Yet, ChatGPT represents merely a single aspect of a more profound transformation. The real transformation is in the evolving maturity of AI, which opens up novel realms of interaction and uncharted prospects for business.

Organisations must learn to ride the wave of all these changes, while still carefully handling the associated risks, both unintended and intended. Global tech companies have been forced to understand the potential dangers of the technology – like bias and privacy concerns – to ensure they are protecting their customers and stakeholders.


Putting people at ease

Our latest research data – which surveyed over 10,000 consumers globally – reveals that the majority of British consumers (77%) are feeling nervous about GenAI adoption in business. So much so that a third (35%) think that businesses should stop the rapid development of GenAI until effective government regulations are developed.

This underlines that businesses must understand that gaining the public’s confidence through ethical AI is not just a regulatory obligation, it is a strategic competitive advantage.

For all the heated discussions on the threats and benefits AI poses to the workforce, a good guiding principle is to remember it’s your people who will actually be using the technology. Therefore, their view on GenAI usage matters the most. I urge business leaders to closely listen to how their people want to safely experiment and use AI, inside and outside of the workplace.

After all, they know better than anyone where it can make a true and recognisable difference.


Bias in, bias out

According to the MIT Technology Review and Thoughtworks joint report on ethical technology priorities, combatting AI bias is a prominent concern. But, bias in technology isn’t a new problem. Take the internet for example. If we ask a search engine a question we are likely getting our answer from the first sources which appear. They may be, unbeknownst to us, sponsored. This answer will likely differ from other sources, making the information we have absorbed bias to one point of view.

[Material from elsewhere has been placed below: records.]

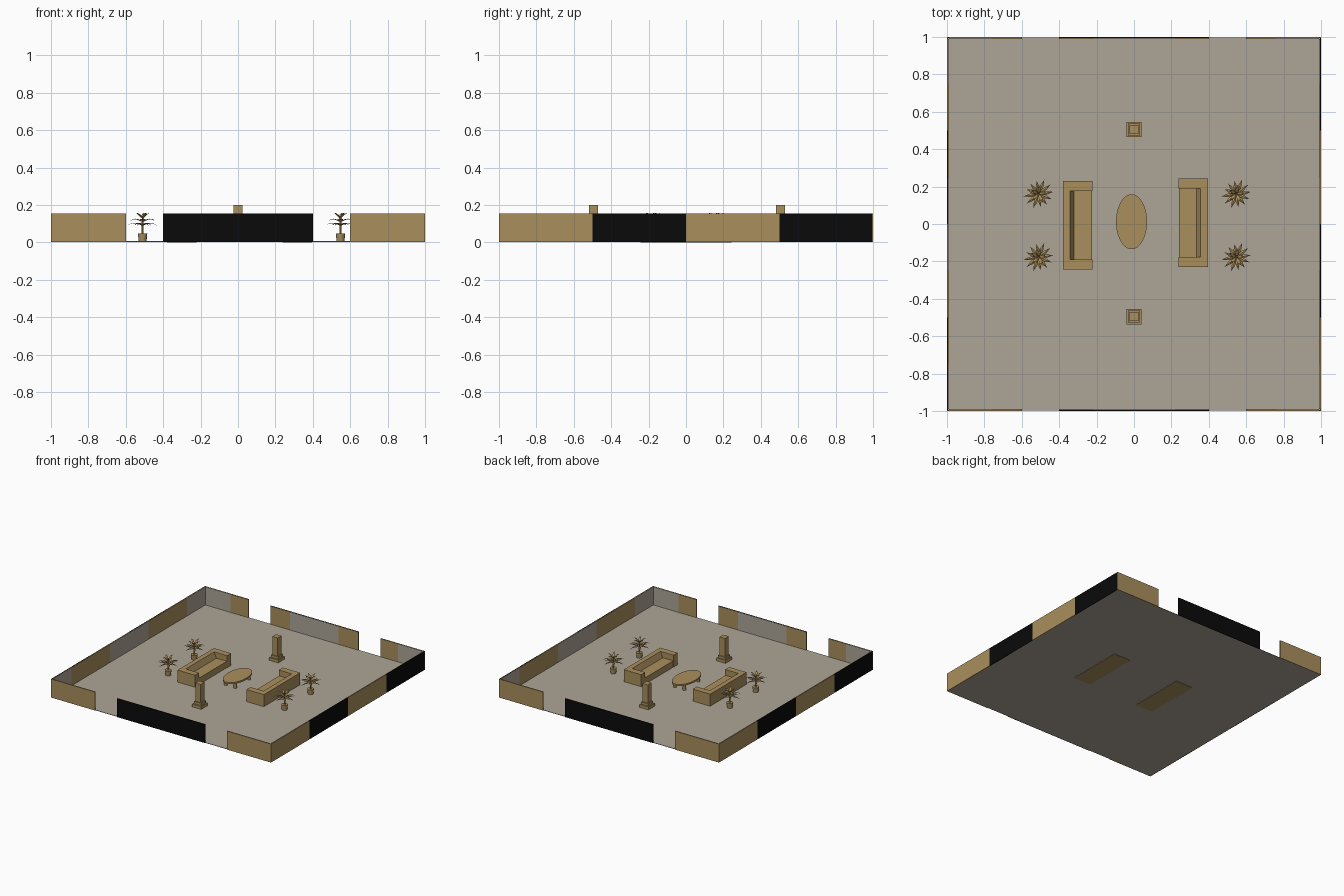
import bpy, bmesh, math
from mathutils import Vector

if "Cube" in bpy.data.objects:
    bpy.data.objects.remove(bpy.data.objects["Cube"])


def material(name, rgb):
    m = bpy.data.materials.new(name)
    m.diffuse_color = (*rgb, 1)
    m.use_nodes = True
    m.node_tree.nodes["Principled BSDF"].inputs["Base Color"].default_value = m.diffuse_color
    return m


TAN = material("tan", (0.40, 0.275, 0.11))
GREY = material("warm_grey", (0.42, 0.375, 0.31))
BLACK = material("black", (0.003, 0.003, 0.003))


def finish(name, bm, mat, loc=(0, 0, 0), rot=0):
    me = bpy.data.meshes.new(name)
    bm.to_mesh(me)
    bm.free()
    me.materials.append(mat)
    ob = bpy.data.objects.new(name, me)
    ob.location = loc
    ob.rotation_euler.z = rot
    bpy.context.collection.objects.link(ob)
    return ob


def add_box(bm, x0, x1, y0, y1, z0, z1):
    x0, x1 = sorted((x0, x1))
    y0, y1 = sorted((y0, y1))
    for v in bmesh.ops.create_cube(bm, size=1)["verts"]:
        v.co = Vector((x1 if v.co.x > 0 else x0, y1 if v.co.y > 0 else y0,
                       z1 if v.co.z > 0 else z0))


def box(name, mat, *dims):
    bm = bmesh.new()
    add_box(bm, *dims)
    return finish(name, bm, mat)


def add_cone(bm, r0, r1, z0, z1, x=0, y=0, n=16):
    res = bmesh.ops.create_cone(bm, cap_ends=True, segments=n, radius1=r0,
                                radius2=r1, depth=z1 - z0)
    bmesh.ops.translate(bm, verts=res["verts"], vec=(x, y, (z0 + z1) / 2))


# floor slab
box("floor", GREY, -0.996, 0.996, -0.996, 0.996, 0.003, 0.006)

# walls: coloured outside skin plus thin inside lining; opposite walls are half-turn copies
Z0, Z1 = 0.003, 0.155
OUT, MID, INN = 1.0, 0.994, 0.990
back_outer = [(-1, -0.6, TAN), (-0.4, 0.4, BLACK), (0.6, 1, TAN)]
back_inner = [(-0.99, -0.76, GREY), (-0.76, -0.6, TAN), (-0.4, -0.22, TAN), (-0.22, 0.22, GREY),
              (0.22, 0.4, TAN), (0.6, 0.76, TAN), (0.76, 0.99, GREY)]
side_outer = [(-0.994, -0.5, BLACK), (-0.5, 0, TAN), (0, 0.5, BLACK), (0.5, 0.994, TAN)]
side_inner = [(-0.99, -0.75, GREY), (-0.75, -0.25, TAN), (-0.25, 0.25, GREY),
              (0.25, 0.75, TAN), (0.75, 0.99, GREY)]
for s, end, side in ((1, "back", "left"), (-1, "front", "right")):
    for a, b, m in back_outer:
        box(end + "_wall", m, s * a, s * b, s * MID, s * OUT, Z0, Z1)
    for a, b, m in back_inner:
        box(end + "_wall_lining", m, s * a, s * b, s * INN, s * MID, Z0, Z1 - 0.0005)
    for a, b, m in side_outer:
        box(side + "_wall", m, -s * OUT, -s * MID, s * a, s * b, Z0, Z1)
    for a, b, m in side_inner:
        box(side + "_wall_lining", m, -s * MID, -s * INN, s * a, s * b, Z0, Z1 - 0.0005)


# sofas: arms, seat and a back with a sloping front
def sofa(name, x, y, rot):
    bm = bmesh.new()
    for s in (-1, 1):
        add_box(bm, -0.079, 0.079, s * 0.184, s * 0.236, 0, 0.105)
    add_box(bm, -0.079, 0.076, -0.184, 0.184, 0, 0.058)
    profile = [(-0.079, 0.058), (-0.019, 0.058), (-0.040, 0.105), (-0.079, 0.105)]
    face = bm.faces.new([bm.verts.new((px, -0.184, pz)) for px, pz in profile])
    ext = bmesh.ops.extrude_face_region(bm, geom=[face], use_keep_orig=True)
    bmesh.ops.translate(bm, vec=(0, 0.368, 0),
                        verts=[v for v in ext["geom"] if isinstance(v, bmesh.types.BMVert)])
    bmesh.ops.recalc_face_normals(bm, faces=bm.faces)
    finish(name, bm, TAN, (x, y, 0), rot)


sofa("left_sofa", -0.301, -0.007, 0)
sofa("right_sofa", 0.316, 0.007, math.pi)

# oval table with four round legs
bm = bmesh.new()
add_cone(bm, 1, 1, 0.05, 0.063, n=40)
bmesh.ops.scale(bm, vec=(0.083, 0.147, 1), verts=bm.verts)
finish("table_top", bm, TAN, (-0.013, 0.012, 0))
bm = bmesh.new()
for sx in (-1, 1):
    for sy in (-1, 1):
        add_cone(bm, 0.012, 0.012, 0.006, 0.051, sx * 0.043, sy * 0.09)
finish("table_legs", bm, TAN, (-0.013, 0.012, 0))

# stepped display pillars
for y in (-0.5, 0.5):
    bm = bmesh.new()
    for w, z0, z1 in ((0.041, 0.006, 0.03), (0.032, 0.03, 0.05), (0.024, 0.05, 0.2)):
        add_box(bm, -w, w, -w, w, z0, z1)
    finish("pillar", bm, TAN, (0, y + 0.005, 0))


# potted palms: pot, stem and tiers of arching, folded leaves
def leaf(bm, angle, length, z, rise, droop, width):
    d = Vector((math.cos(angle), math.sin(angle), 0))
    side = Vector((-d.y, d.x, 0))
    prev = None
    for i in range(6):
        t = i / 5
        mid = d * (0.003 + length * t) + Vector((0, 0, z + rise * t - droop * t * t))
        w = width * (0.15 + math.sin(math.pi * t ** 0.85)) * (1 - t ** 4)
        row = [bm.verts.new(mid + side * k * w + Vector((0, 0, -abs(k) * w * 0.35)))
               for k in (-1, 0, 1)]
        if prev:
            for k in (0, 1):
                bm.faces.new((prev[k], row[k], row[k + 1], prev[k + 1]))
        prev = row


def plant(x, y):
    bm = bmesh.new()
    add_cone(bm, 0.021, 0.025, 0.006, 0.047)
    finish("pot", bm, TAN, (x, y, 0))
    bm = bmesh.new()
    add_cone(bm, 0.006, 0.004, 0.045, 0.135, n=8)
    finish("stem", bm, TAN, (x, y, 0))
    bm = bmesh.new()
    # count, length, start height, rise, droop, half width
    for tier, (n, length, z, rise, droop, w) in enumerate((
            (6, 0.076, 0.09, 0.055, 0.055, 0.009),
            (6, 0.072, 0.11, 0.06, 0.055, 0.009),
            (5, 0.045, 0.128, 0.065, 0.035, 0.008))):
        for i in range(n):
            leaf(bm, 2 * math.pi * (i + tier * 0.5) / n + 0.15,
                 length * (1 + 0.1 * math.sin(i * 2.3 + tier)), z, rise, droop, w)
    # turn the upper side of every leaf upward
    for f in bm.faces:
        f.normal_update()
        if f.normal.z < 0:
            f.normal_flip()
    finish("leaves", bm, TAN, (x, y, 0))


for x in (-0.51, 0.548):
    for y in (-0.178, 0.16):
        plant(x, y)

For example, pre-set user choices or defaults in searches can influence your selections and choices, which means you may be choosing not the most reliable or relevant source. Naturally, we’re seeing similar bias problems spill over into GenAI adoption, from hiring processes to finance creditworthiness. It is crucial to remember that not all AI solutions are built following the kind of robust engineering practices you’d expect.

Our consumer AI research data additionally found that when respondents were surveyed on their top ethical concerns, 47% stated ‘human societal bias’ as a concern. Breaking the bias means involving a range of individuals from diverse backgrounds who can look at algorithmic considerations to give feedback to the AI system. An essential part of this means diving into a range of metrics – not just performance – such as data and fairness. AI is moving fast, so these conversations are becoming more and more commonplace in businesses.


Don’t be lulled into a false sense of security

As AI becomes more advanced and integrated into software and everyday tasks, there’s a risk of people relying on it too much in the workplace. For example, a developer might blindly trust AI-generated code, or an autonomous car driver might become overly confident in the car’s autopilot features.

It’s crucial to test AI models properly and ensure they’re not rushed to market. Instead, follow the same tried and tested principles used in good product development, and crucially remember that changes can be undone if they don’t work as expected before they go to market.

Despite concerns about AI taking jobs or posing threats, remember that your employees will be the ones using this technology. Consider how AI impacts your workforce and find a balance between encouraging them to embrace AI innovation and addressing potential issues like privacy and intellectual property. To redress these biases, we must learn to be curious and engage with a wide range of voices to work together to enact change. Let your employees have a say in how AI enhances their work since they know where it can be most beneficial.